It wasn't the first time Carol (the "e" wouldn't come until 1930) talked on screen -- that came the year before, in a dialogue segment of Pathe's part-talkie "Show Folks." But from here on in, title cards were a part of Lombard's past.
By its nature, technology always brings a multitude of changes, and so it was with the film industry in 1929. Studios large and small (Pathe was in the middle tier, despite a name that harked back to the dawn of commercial film) tried to adapt to the new medium as best they could, and many things were seemingly done on the fly.
Pathe, headed by the ambitious Joseph P. Kennedy, was hoping to move up in the Hollywood hierarchy. But its resources were meager compared to the big boys at Paramount, Fox and M-G-M, and it showed.
Much of "High Voltage" was shot on one set, which both kept the budget in check and made it easier to work with the cumbersome new sound equipment. But, like so many other early talkies, it slows the action to a crawl; it's no wonder some critics of the time decried the innovation of dialogue. For the most part, however, audiences loved sound films...though not that many of them went to see this programmer. And based upon what transpires in the film, "High Voltage" could have ran afoul of truth-in-advertising regulations, had they existed then.
Slow and stilted, “High Voltage” stars Carol as a recaptured prisoner being sent back to jail; a snowstorm in the Sierra Nevada strands her, a sheriff portrayed by Owen Moore (Mary Pickford’s first husband) and several other bus passengers in a cold former church building occupied by a stranger (William Boyd, for whom Hopalong Cassidy was still several years away). When food runs out, tensions run high before the group is rescued by airplane, but not before the Boyd and Lombard characters fall for each other.
Lombard (shown here held by Boyd, while Moore points the gun) is competent in the film, but shows little more in her first real foray into sound.
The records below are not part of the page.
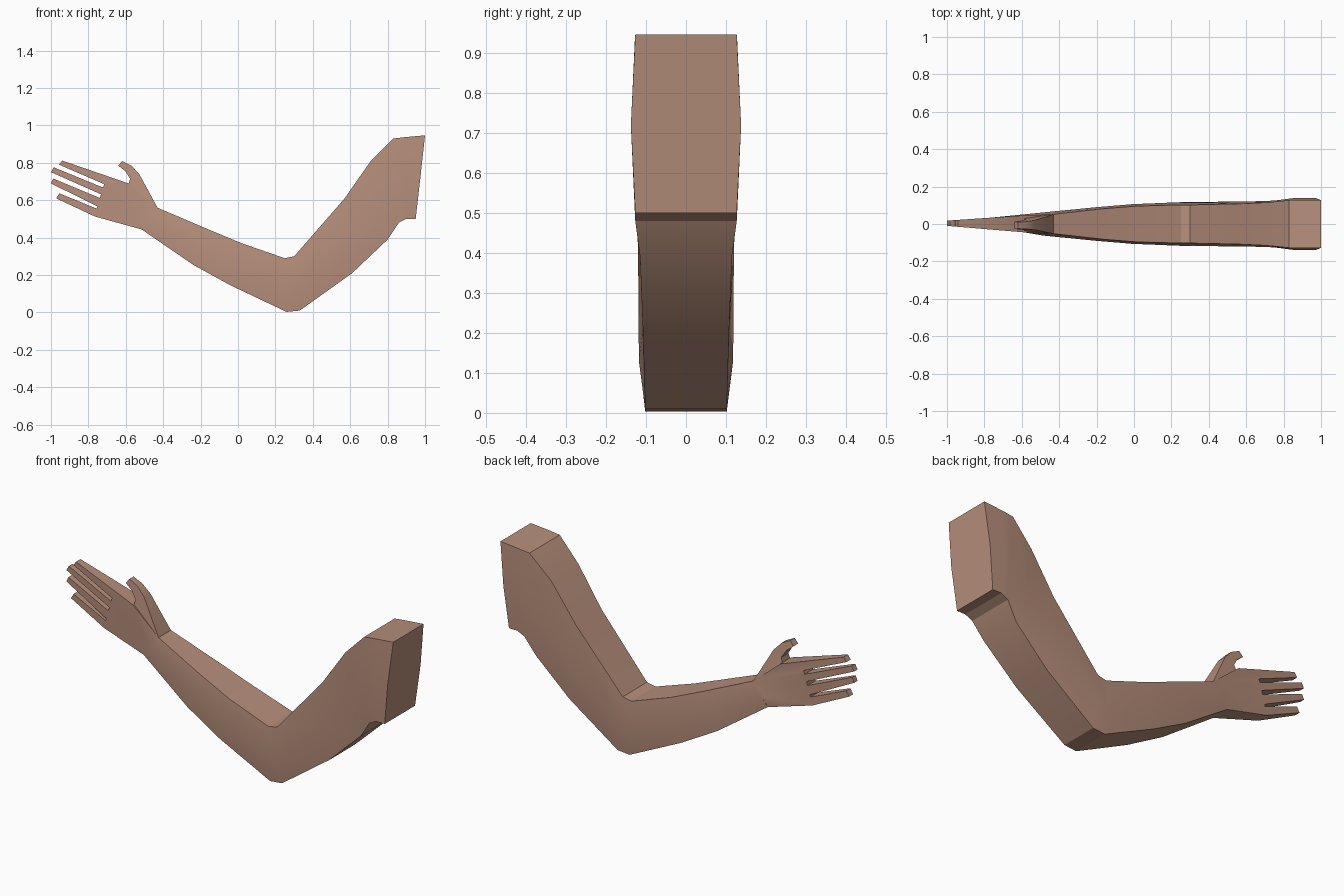
import bpy, bmesh

if "Cube" in bpy.data.objects:
    bpy.data.objects.remove(bpy.data.objects["Cube"])

skin = bpy.data.materials.new("skin brown")
skin.diffuse_color = (0.47, 0.275, 0.2, 1)
skin.use_nodes = True
skin.node_tree.nodes["Principled BSDF"].inputs["Base Color"].default_value = skin.diffuse_color


def finish(name, bm):
    bmesh.ops.recalc_face_normals(bm, faces=bm.faces)
    me = bpy.data.meshes.new(name)
    bm.to_mesh(me)
    bm.free()
    me.materials.append(skin)
    ob = bpy.data.objects.new(name, me)
    bpy.context.collection.objects.link(ob)
    bpy.ops.object.select_all(action='DESELECT')
    ob.select_set(True)
    bpy.context.view_layer.objects.active = ob
    bpy.ops.object.shade_smooth_by_angle(angle=0.4)
    return ob


def prism(name, outline, depth):
    """Outline in x,z given thickness by depth(x, z) -> (front y, back y)."""
    bm = bmesh.new()
    sides = []
    for k in (0, 1):
        sides.append([bm.verts.new((x, depth(x, z)[k], z)) for x, z in outline])
    front, back = sides
    caps = [bm.faces.new(front), bm.faces.new(back[::-1])]
    n = len(outline)
    for i in range(n):
        j = (i + 1) % n
        bm.faces.new((front[i], back[i], back[j], front[j]))
    bmesh.ops.recalc_face_normals(bm, faces=bm.faces)
    bmesh.ops.triangulate(bm, faces=caps, ngon_method='EAR_CLIP')
    return finish(name, bm)


# Arm: six-sided sections, each top x,z / ridge x,z / bottom x,z / edge and ridge half width
sections = [
    (-.43, .56, -.485, .50, -.515, .444, .052, .062),
    (-.16, .445, -.20, .36, -.24, .255, .082, .09),
    (.02, .37, -.01, .26, -.04, .145, .096, .106),
    (.25, .29, .26, .13, .26, .003, .102, .117),
    (.30, .30, .31, .13, .33, .01, .102, .118),
    (.57, .61, .60, .40, .61, .21, .108, .12),
    (.71, .81, .75, .57, .80, .39, .115, .125),
    (.83, .93, .85, .72, .86, .48, .127, .138),
    (.89, .937, .89, .72, .90, .50, .128, .138),
    (1.0, .947, .975, .72, .95, .50, .127, .138),
]
bm = bmesh.new()
rings = []
for tx, tz, mx, mz, bx, bz, e, m in sections:
    pts = [(tx, -e, tz), (mx, -m, mz), (bx, -e, bz), (bx, e, bz), (mx, m, mz), (tx, e, tz)]
    rings.append([bm.verts.new(p) for p in pts])
for a, b in zip(rings, rings[1:]):
    for i in range(6):
        j = (i + 1) % 6
        bm.faces.new((a[i], a[j], b[j], b[i]))
bm.faces.new(rings[-1])
finish("arm", bm)


# Palm and four fingers, tapering towards the fingertips
def hand_depth(x, z):
    if z == .50 and x == -.485:      # ridge at the wrist
        return -.062, .062
    t = (x + 1) / .5
    return -.01 - .042 * min(t, 1), .018 + .034 * min(t, 1)


hand = [
    (-.43, .56), (-.585, .69),
    (-.94, .812), (-.957, .79), (-.715, .686),
    (-.722, .668), (-.985, .776), (-1.0, .75), (-.733, .632),
    (-.738, .612), (-.988, .716), (-1.0, .69), (-.752, .567),
    (-.755, .555), (-.955, .637), (-.972, .61),
    (-.765, .513), (-.515, .444), (-.485, .50),
]
prism("hand", hand, hand_depth)


# Thumb, curling up from the edge of the palm
def thumb_depth(x, z):
    t = min(max((z - .56) / .24, 0), 1)
    return -.052 + .027 * t, .052 - .042 * t


thumb = [
    (-.43, .56), (-.528, .74), (-.57, .785), (-.62, .81), (-.64, .785),
    (-.602, .755), (-.577, .715), (-.585, .69),
]
prism("thumb", thumb, thumb_depth)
She has good chemistry with Boyd, with whom she had worked the year before in "Power." However, Howard Higgin's direction is rather pedestrian, helping explain why this film sank without a trace. (It was issued on video in the late eighties and is now reportedly on DVD, though I've never come across a copy.)
A few other things of note about this film:
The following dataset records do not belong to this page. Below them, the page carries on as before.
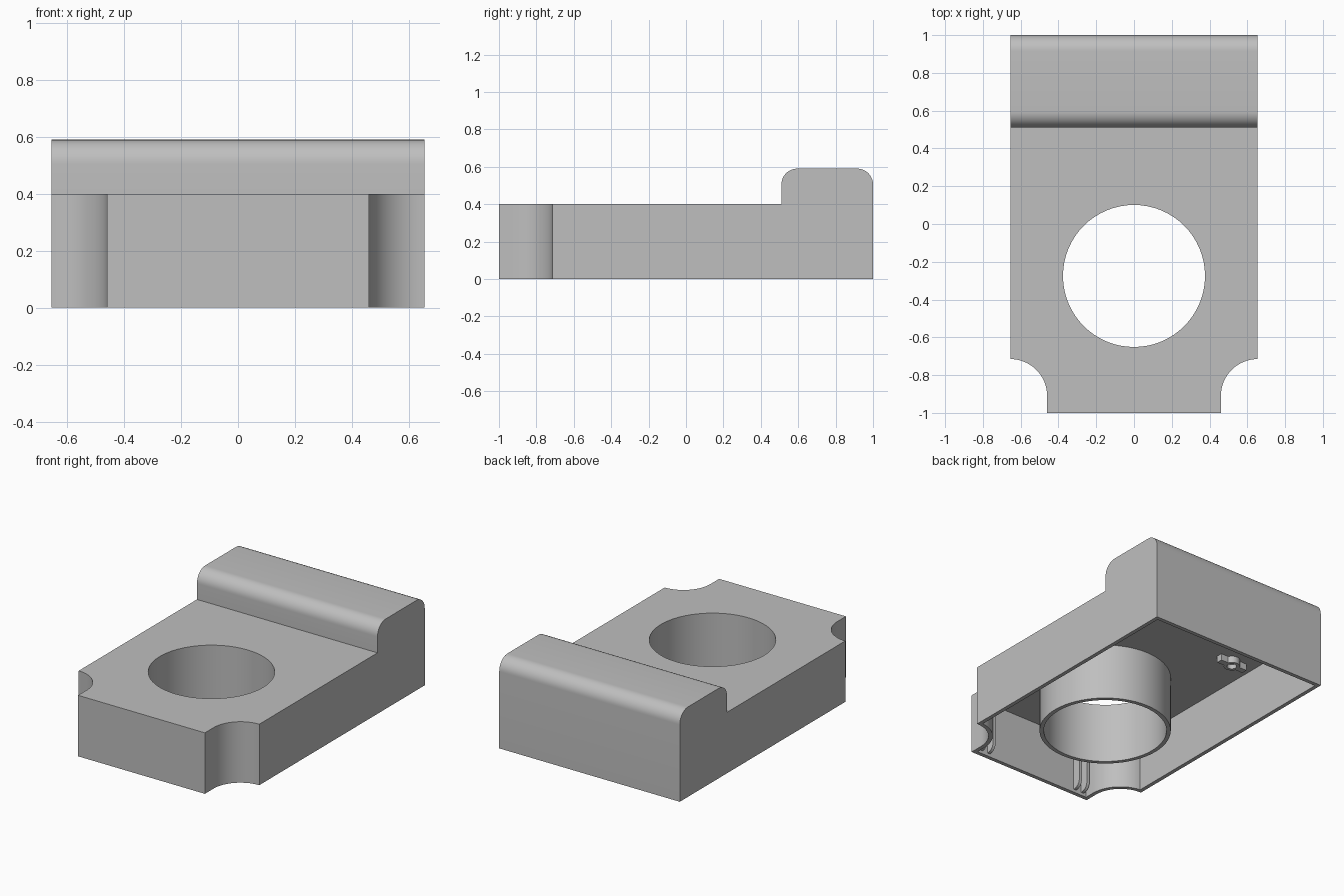
import bpy, bmesh
from math import sin, cos, pi
from mathutils import Vector

if "Cube" in bpy.data.objects:
    bpy.data.objects.remove(bpy.data.objects["Cube"], do_unlink=True)

WALL = 0.026
HOLE_Y, HOLE_R = -0.275, 0.376

grey = bpy.data.materials.new("light grey plastic")
grey.use_nodes = True
colour = (0.52, 0.52, 0.52, 1)
grey.diffuse_color = colour
grey.node_tree.nodes["Principled BSDF"].inputs["Base Color"].default_value = colour


def arc(cx, cy, r, start, end, steps=12):
    angles = [start + (end - start) * i / steps for i in range(steps + 1)]
    return [(cx + r * cos(a), cy + r * sin(a)) for a in angles]


def prism(name, points, axis, low, high):
    """Extrude a 2D outline along x (points are y, z) or z (points are x, y)."""
    bm = bmesh.new()
    if axis == "x":
        verts = [bm.verts.new((low, a, b)) for a, b in points]
        shift = Vector((high - low, 0, 0))
    else:
        verts = [bm.verts.new((a, b, low)) for a, b in points]
        shift = Vector((0, 0, high - low))
    face = bm.faces.new(verts)
    result = bmesh.ops.extrude_face_region(bm, geom=[face])
    moved = [g for g in result["geom"] if isinstance(g, bmesh.types.BMVert)]
    bmesh.ops.translate(bm, verts=moved, vec=shift)
    bmesh.ops.recalc_face_normals(bm, faces=bm.faces)
    mesh = bpy.data.meshes.new(name)
    bm.to_mesh(mesh)
    bm.free()
    obj = bpy.data.objects.new(name, mesh)
    bpy.context.collection.objects.link(obj)
    mesh.materials.append(grey)
    return obj


def select(obj):
    bpy.ops.object.select_all(action="DESELECT")
    obj.select_set(True)
    bpy.context.view_layer.objects.active = obj


def combine(obj, other, operation):
    mod = obj.modifiers.new("cut", "BOOLEAN")
    mod.operation, mod.solver, mod.object = operation, "EXACT", other
    select(obj)
    bpy.ops.object.modifier_apply(modifier=mod.name)
    bpy.data.objects.remove(other, do_unlink=True)


def circle(name, x, y, r, low, high, steps=64):
    return prism(name, arc(x, y, r, 0, 2 * pi, steps)[:-1], "z", low, high)


def block(name, inset, floor):
    """Plan outline with scooped front corners, trimmed by the stepped side profile."""
    side, front, radius = 0.655 - inset, -1 + inset, 0.195 + inset
    back, top, deck = 1 - inset, 0.59 - inset, 0.40 - inset
    step, round_r = 0.51 + inset, 0.085 - inset
    # The scoop is a quarter circle centred on the outer side line.
    scoop = [p for p in arc(0.655, -0.91, radius, pi, pi / 2, 20) if p[0] < side]
    scoop.append((side, -0.91 + (radius ** 2 - inset ** 2) ** 0.5))
    half = [(0.655 - radius, front)] + scoop + [(side, 1.2)]
    plan = half + [(-x, y) for x, y in reversed(half)]
    body = prism(name, plan, "z", -0.3, 1)
    profile = [(-1.2, floor), (back, floor)]
    profile += arc(back - round_r, top - round_r, round_r, 0, pi / 2)
    profile += arc(step + round_r, top - round_r, round_r, pi / 2, pi)
    profile += [(step, deck), (-1.2, deck)]
    combine(body, prism("side_profile", profile, "x", -1, 1), "INTERSECT")
    return body


# Thin shell, open underneath, with a tube round the central hole
shell = block("housing_shell", 0, 0)
cavity = block("cavity", WALL, -0.1)
combine(cavity, circle("tube", 0, HOLE_Y, HOLE_R + WALL, -0.2, 0.8), "DIFFERENCE")
combine(shell, cavity, "DIFFERENCE")
combine(shell, circle("hole", 0, HOLE_Y, HOLE_R, -0.2, 0.8), "DIFFERENCE")
parts = [shell]

for side, label in ((1, "left"), (-1, "right")):
    # Pair of vertical ribs with rounded lower ends behind the front wall
    for number, x in enumerate((0.345, 0.405)):
        rib = [(-0.98, 0.38), (-0.98, 0.02)]
        rib += arc(-0.97, 0.07, 0.05, -pi / 2, 0, 6) + [(-0.92, 0.38)]
        x = side * x
        parts.append(prism(f"{label}_front_rib_{number + 1}", rib, "x", x - 0.01, x + 0.01))
    # Small drilled boss and crossed rib under the deck
    x, y = side * 0.455, 0.39
    boss = circle(f"{label}_boss", x, y, 0.05, 0.33, 0.38, 24)
    combine(boss, circle("drill", x, y, 0.03, 0.3, 0.36, 24), "DIFFERENCE")
    parts.append(boss)
    for end in (-1, 1):
        tab = [(x + end * 0.045, y - 0.02), (x + end * 0.1, y - 0.02),
               (x + end * 0.1, y + 0.02), (x + end * 0.045, y + 0.02)]
        parts.append(prism(f"{label}_boss_tab_{'inner' if end * side < 0 else 'outer'}",
                           tab, "z", 0.33, 0.38))

for obj in parts:
    select(obj)
    bpy.ops.object.shade_smooth_by_angle(angle=pi / 6)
* Its dialogue was written by none other than James Gleason, who many years later would be nominated for best supporting actor in 1941's "Here Comes Mr. Jordan." Gleason was both a writer (with a few stage plays to his credit) and actor, although he more or less stopped writing by the mid-thirties.
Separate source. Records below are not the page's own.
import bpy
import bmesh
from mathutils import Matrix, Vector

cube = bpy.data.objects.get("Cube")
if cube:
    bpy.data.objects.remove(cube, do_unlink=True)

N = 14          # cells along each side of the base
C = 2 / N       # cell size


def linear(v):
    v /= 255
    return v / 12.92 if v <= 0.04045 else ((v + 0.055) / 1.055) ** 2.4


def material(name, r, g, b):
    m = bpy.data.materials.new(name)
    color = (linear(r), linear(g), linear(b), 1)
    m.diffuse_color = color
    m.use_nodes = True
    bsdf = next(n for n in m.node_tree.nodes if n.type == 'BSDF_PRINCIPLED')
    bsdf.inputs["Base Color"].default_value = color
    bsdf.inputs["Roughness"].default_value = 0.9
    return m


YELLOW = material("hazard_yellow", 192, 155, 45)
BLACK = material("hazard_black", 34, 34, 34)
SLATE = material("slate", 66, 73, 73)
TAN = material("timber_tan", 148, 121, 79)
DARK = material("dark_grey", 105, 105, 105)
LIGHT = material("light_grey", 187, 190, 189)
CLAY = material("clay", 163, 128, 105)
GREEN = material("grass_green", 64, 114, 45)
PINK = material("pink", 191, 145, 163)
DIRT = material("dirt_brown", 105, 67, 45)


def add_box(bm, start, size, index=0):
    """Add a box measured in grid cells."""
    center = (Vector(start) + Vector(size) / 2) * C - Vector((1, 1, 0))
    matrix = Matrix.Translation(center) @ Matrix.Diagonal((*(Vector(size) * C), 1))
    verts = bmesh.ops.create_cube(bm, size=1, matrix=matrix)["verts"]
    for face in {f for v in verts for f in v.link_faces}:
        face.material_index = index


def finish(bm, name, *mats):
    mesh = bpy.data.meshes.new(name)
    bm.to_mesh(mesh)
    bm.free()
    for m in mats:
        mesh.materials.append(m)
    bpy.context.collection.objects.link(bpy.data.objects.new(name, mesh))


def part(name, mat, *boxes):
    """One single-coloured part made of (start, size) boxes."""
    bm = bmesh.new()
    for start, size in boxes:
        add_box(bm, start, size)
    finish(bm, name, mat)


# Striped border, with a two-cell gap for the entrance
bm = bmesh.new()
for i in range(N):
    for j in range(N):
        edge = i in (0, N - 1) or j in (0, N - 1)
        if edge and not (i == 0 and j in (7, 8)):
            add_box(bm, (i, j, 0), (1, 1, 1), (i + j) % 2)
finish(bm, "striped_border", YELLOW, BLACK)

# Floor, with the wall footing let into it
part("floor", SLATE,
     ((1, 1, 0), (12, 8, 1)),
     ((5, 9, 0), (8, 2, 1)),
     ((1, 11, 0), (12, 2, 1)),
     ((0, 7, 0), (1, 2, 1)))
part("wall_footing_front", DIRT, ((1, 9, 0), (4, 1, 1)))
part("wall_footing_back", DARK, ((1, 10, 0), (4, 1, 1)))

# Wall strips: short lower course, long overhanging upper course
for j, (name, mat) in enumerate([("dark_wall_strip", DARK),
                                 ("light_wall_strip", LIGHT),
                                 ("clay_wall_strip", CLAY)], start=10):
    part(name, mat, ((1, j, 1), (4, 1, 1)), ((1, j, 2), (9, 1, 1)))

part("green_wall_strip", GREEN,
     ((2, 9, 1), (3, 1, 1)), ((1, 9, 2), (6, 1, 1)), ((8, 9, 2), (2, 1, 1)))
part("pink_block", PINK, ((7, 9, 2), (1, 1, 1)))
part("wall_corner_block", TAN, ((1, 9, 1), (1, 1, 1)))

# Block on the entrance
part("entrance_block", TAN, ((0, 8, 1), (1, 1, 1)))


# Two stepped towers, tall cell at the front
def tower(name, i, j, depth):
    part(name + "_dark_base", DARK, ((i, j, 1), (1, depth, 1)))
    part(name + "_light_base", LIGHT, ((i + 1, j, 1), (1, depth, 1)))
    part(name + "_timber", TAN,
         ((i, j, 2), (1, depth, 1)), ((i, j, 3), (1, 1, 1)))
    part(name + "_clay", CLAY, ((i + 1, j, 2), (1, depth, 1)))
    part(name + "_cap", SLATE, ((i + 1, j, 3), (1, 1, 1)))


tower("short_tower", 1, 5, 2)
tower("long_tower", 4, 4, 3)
* The supporting female role in this film is played by Diane Ellis, who had become Lombard's best friend on the Pathe lot. "High Voltage" turned out to be her last film at the studio. She and Lombard would be dropped by Pathe, reportedly so Kennedy could sign Constance Bennett, who regarded both blondes as competition. After moving to Paramount, Lombard helped Ellis get a supporting role there in the 1930 comedy "Laughter," starring Nancy Carroll and Fredric March. Soon after the film was released, Ellis (who had played a bride-to-be in "High Voltage") married a wealthy New Yorker, fell ill on their honeymoon while in India, and died in December 1930, shortly before her 21st birthday. Her death was one of several among close friends that often led Lombard to consider herself a jinx.